Jean-Claude Trichet said the treaty should be changed to stop member states straying from common norms, implying the need for a closer union under which decisions could be imposed on errant countries. "In my view it is necessary to change the treaty to prevent one member state from straying and creating problems for all the others," he said. "To do this, one even needs to be able to impose decisions."

The Continent's top monetary policymaker, who will hand over the reins of the ECB to Italy's Mario Draghi at the end of this month, added that the eurozone's debt problems had come about because some members had not kept a sufficiently tight leash on their finances.

"We don't have a federal budget, we don't have a political federation so we have to fully respect the constraints and the mutual supervision rules that exist in the eurozone," Mr Trichet said in an interview on French radio.

"It is the case that in Europe we have a bigger problem than others and this is a problem of supervision and governance within the eurozone."

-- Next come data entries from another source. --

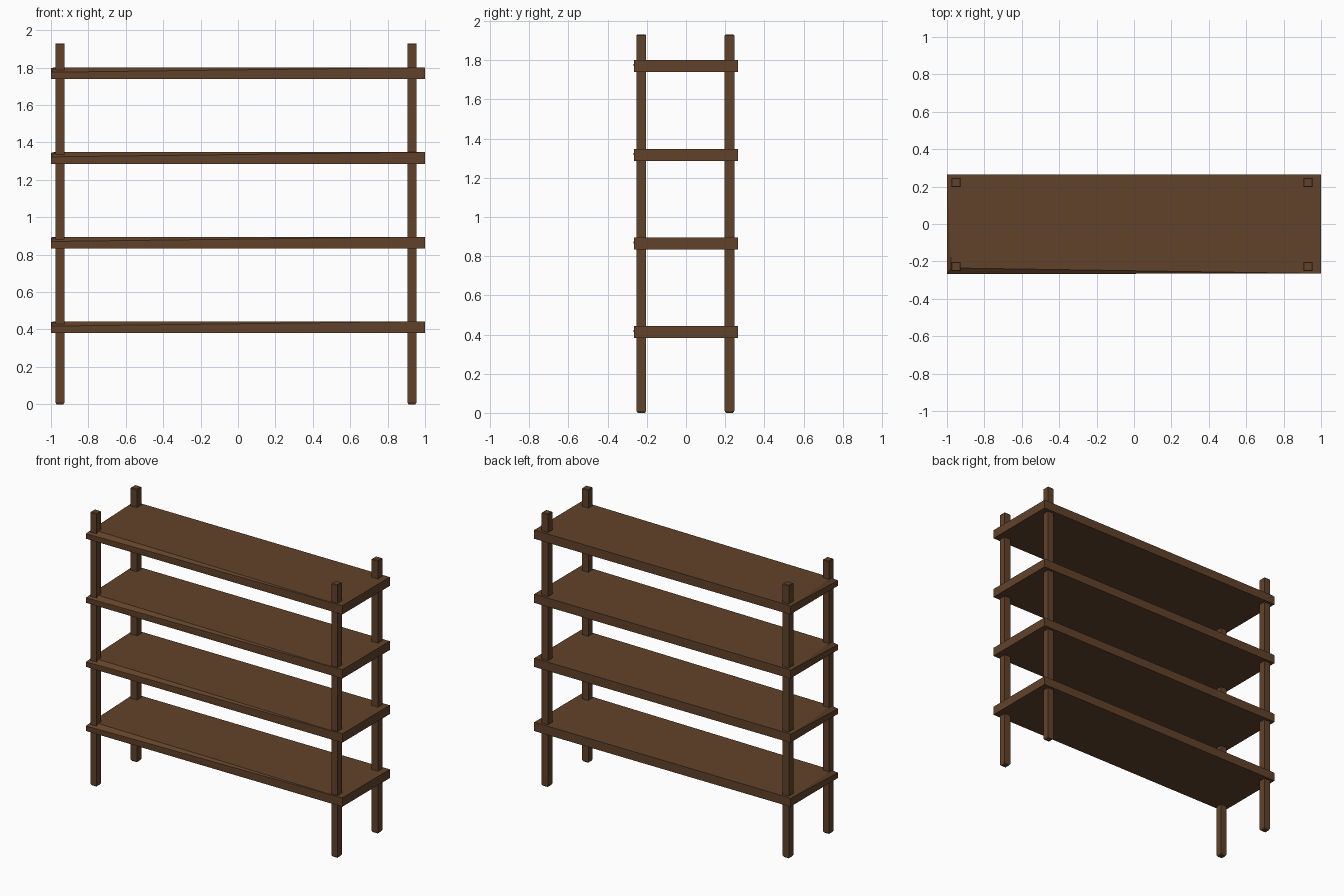
import bpy, bmesh

if "Cube" in bpy.data.objects:
    bpy.data.objects.remove(bpy.data.objects["Cube"])

wood = bpy.data.materials.new("dark_wood")
wood.diffuse_color = (0.12, 0.055, 0.023, 1)
wood.use_nodes = True
wood.node_tree.nodes["Principled BSDF"].inputs["Base Color"].default_value = wood.diffuse_color


def hull_object(name, points):
    bm = bmesh.new()
    for p in points:
        bm.verts.new(p)
    bmesh.ops.convex_hull(bm, input=bm.verts[:])
    bmesh.ops.dissolve_limit(bm, angle_limit=0.002, verts=bm.verts[:], edges=bm.edges[:])
    bmesh.ops.recalc_face_normals(bm, faces=bm.faces[:])
    mesh = bpy.data.meshes.new(name)
    bm.to_mesh(mesh)
    bm.free()
    mesh.materials.append(wood)
    obj = bpy.data.objects.new(name, mesh)
    bpy.context.collection.objects.link(obj)
    return obj


# Shelves: boards with the front left top corner worn into a tapering chamfer
for i in range(4):
    t = 0.443 + 0.4525 * i
    b = t - 0.062
    hull_object(f"shelf_{i + 1}", [
        (-1, -0.265, b), (1, -0.265, b), (1, 0.265, b), (-1, 0.265, b),
        (-1, -0.267, t - 0.025), (1, -0.265, t), (1, 0.265, t),
        (-1, 0.265, t - 0.004), (-0.985, 0.265, t), (-0.977, -0.235, t)])

# Posts: square uprights with slightly eased ends
H, R, E = 1.93, 0.0245, 0.006
for xname, cx in (("left", -0.952), ("right", 0.93)):
    for yname, cy in (("front", -0.228), ("back", 0.222)):
        pts = []
        for z, r in ((0, R - E), (0.01, R), (H - 0.004, R), (H, R - 0.003)):
            pts += [(cx + sx * r, cy + sy * r, z) for sx in (-1, 1) for sy in (-1, 1)]
        hull_object(f"{yname}_{xname}_post", pts)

He did, however, add that even without a new treaty, changes to the current set of rules would be better applied in light of the crisis. "I think that the lesson of the cost of negligence, of the cost of lax management, is sufficiently potent that in future, rules ... will be followed much more strictly," he said.

The comments came after G20 finance ministers and central bankers stepped up the pressure on European leaders to solve the crisis. After meeting in Paris at the weekend, they said they expected the EU summit on 23 October should "decisively address the current challenges through a comprehensive plan". Highlighting the worries, the Japanese Finance minister, Jun Azumi, warned that if left unchecked, the crisis in Europe could affect growth in emerging markets.